Similarly, Solomon described Garlinghouse was simply doing his job when selling XRP, and pointed out the SEC failed to adequately prove that Garlinghouse’s XRP sales fall within the scope of the Securities Act – if they were even considered investment contracts.
Solomon pointed out the Securities Act can be applied to sales within the U.S., but the SEC failed to show relevant transactions the CEO executed within the country. On top of these arguments, Garlinghouse’s team pointed to FinCEN seeing XRP as a virtual currency, requiring Ripple to implement anti-money laundering controls that would not be applicable to securities transactions.

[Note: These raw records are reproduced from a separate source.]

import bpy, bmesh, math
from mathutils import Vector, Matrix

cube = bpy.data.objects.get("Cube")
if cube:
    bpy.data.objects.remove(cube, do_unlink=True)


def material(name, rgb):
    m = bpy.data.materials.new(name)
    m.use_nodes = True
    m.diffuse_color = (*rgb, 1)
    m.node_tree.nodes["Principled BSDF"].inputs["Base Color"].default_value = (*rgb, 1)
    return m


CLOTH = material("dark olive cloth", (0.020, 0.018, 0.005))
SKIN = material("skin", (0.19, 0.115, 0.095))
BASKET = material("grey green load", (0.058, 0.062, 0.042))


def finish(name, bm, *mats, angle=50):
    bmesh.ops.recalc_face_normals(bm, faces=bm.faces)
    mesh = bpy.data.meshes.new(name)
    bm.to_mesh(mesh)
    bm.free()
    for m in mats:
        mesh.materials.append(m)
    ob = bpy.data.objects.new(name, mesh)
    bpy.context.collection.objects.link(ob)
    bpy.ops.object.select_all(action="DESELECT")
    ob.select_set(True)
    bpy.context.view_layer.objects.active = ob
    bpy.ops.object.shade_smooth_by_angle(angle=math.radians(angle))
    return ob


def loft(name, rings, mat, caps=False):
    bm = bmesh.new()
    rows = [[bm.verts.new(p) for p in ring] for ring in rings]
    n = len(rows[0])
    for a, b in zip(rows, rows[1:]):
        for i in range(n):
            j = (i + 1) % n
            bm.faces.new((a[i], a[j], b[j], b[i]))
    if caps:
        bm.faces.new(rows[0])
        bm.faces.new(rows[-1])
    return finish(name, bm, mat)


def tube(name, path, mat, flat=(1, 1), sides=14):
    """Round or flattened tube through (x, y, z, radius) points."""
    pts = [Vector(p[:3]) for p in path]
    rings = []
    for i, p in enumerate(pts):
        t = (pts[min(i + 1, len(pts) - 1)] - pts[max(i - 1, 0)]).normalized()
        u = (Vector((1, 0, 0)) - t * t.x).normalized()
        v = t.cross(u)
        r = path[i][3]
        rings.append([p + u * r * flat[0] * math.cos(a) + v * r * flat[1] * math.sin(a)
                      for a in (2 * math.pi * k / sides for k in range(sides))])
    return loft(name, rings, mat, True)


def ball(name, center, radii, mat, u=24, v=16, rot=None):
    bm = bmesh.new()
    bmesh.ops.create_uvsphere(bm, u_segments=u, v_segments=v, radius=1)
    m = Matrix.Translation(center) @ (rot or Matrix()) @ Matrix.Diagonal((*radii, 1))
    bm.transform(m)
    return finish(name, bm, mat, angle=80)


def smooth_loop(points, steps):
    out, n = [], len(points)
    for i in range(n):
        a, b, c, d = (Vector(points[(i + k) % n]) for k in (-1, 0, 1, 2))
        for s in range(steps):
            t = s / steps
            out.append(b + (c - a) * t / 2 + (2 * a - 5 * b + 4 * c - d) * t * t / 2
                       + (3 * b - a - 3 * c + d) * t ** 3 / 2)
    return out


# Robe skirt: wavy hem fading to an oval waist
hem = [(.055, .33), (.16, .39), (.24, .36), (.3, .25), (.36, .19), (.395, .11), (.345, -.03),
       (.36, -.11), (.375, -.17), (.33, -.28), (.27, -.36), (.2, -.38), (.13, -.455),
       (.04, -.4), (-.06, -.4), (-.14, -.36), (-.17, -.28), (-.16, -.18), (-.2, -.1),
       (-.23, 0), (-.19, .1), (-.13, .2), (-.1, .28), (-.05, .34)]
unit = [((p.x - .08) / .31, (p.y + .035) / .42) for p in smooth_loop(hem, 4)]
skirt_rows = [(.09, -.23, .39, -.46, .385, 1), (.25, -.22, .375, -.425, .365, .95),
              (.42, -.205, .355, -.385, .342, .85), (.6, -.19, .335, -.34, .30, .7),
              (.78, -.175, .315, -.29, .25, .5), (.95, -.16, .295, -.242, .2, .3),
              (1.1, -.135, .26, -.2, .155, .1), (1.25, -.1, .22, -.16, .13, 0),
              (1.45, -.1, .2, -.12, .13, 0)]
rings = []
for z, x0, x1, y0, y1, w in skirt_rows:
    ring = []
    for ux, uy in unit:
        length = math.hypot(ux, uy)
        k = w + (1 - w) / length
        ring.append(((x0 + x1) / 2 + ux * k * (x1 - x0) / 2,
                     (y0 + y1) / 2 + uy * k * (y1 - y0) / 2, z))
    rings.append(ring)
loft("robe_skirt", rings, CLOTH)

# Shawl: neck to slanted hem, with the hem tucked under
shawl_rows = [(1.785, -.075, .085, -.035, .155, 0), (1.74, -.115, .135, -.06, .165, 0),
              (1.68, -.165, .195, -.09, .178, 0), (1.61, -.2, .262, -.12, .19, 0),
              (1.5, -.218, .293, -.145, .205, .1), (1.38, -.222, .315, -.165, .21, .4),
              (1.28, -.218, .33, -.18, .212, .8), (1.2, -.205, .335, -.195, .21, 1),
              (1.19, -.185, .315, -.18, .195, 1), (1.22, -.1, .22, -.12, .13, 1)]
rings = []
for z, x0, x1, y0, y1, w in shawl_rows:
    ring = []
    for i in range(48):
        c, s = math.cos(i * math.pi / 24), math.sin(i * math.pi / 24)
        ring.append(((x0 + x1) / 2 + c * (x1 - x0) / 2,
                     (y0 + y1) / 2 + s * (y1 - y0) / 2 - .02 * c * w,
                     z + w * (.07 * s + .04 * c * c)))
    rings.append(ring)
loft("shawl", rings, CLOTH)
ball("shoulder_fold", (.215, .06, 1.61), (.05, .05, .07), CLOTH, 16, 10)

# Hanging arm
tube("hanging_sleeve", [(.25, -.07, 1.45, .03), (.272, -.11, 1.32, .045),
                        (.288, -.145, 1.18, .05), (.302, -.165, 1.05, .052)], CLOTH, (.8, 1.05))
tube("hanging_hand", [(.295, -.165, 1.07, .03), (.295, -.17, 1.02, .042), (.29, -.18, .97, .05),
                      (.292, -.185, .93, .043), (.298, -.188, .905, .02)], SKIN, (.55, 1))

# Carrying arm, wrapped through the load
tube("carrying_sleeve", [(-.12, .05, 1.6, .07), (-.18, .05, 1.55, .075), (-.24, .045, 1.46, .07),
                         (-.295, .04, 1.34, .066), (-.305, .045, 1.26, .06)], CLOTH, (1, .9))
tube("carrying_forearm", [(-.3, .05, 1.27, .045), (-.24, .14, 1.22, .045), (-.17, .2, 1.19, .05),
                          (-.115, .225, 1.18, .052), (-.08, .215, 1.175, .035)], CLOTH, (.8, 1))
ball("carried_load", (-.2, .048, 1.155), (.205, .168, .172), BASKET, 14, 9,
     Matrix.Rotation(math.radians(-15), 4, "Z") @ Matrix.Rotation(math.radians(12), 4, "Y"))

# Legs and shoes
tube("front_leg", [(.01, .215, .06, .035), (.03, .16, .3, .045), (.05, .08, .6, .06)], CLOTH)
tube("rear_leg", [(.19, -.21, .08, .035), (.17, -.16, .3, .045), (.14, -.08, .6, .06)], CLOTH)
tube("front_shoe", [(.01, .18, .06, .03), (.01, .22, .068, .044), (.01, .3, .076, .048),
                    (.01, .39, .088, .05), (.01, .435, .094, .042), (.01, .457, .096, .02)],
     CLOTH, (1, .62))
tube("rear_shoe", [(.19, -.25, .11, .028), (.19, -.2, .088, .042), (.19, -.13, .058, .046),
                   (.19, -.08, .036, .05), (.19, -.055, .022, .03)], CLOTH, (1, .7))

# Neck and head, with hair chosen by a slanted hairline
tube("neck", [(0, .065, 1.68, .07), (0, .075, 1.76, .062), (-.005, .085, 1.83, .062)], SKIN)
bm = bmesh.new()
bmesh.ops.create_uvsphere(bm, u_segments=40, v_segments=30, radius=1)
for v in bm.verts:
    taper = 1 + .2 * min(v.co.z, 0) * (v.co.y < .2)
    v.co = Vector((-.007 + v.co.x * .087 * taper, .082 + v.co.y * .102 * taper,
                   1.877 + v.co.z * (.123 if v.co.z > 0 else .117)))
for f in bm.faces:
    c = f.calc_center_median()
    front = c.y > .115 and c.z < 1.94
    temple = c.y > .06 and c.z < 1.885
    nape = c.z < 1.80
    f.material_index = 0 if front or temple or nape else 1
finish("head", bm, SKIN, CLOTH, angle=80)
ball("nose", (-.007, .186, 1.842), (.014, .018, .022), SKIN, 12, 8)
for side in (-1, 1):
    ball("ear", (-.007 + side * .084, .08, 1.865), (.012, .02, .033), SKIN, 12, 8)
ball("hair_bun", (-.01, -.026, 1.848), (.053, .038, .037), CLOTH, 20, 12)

Finally, Larsen’s defense also alleged the SEC’s claim for monetary relief is time-barred :
Because the SEC has alleged that the sales of XRP over a multi-year period constituted only one offer … the statute of limitations began to run in 2013 and expired in 2018.
As CryptoGlobe reported most cryptocurrency exchanges delisted XRP over the lawsuit, which led to a price plunge after the lawsuit was announced. Some cryptocurrency exchanges, however, sided with Ripple on the lawsuit.
Crypto exchange Uphold pointed out that the SEC’s goal is to protect consumers, and believes it’s hard to see “how a judgment rendering XRP essentially worthless and inflicting billions of dollars of losses on retail investors” would square with that goal.
Ripple itself has argued the lawsuit “already affected countless innocent XRP retail holders with no connection to Ripple.” It added it “muddied the waters for exchanges, market makers, and traders.”
Featured image via Pixabay.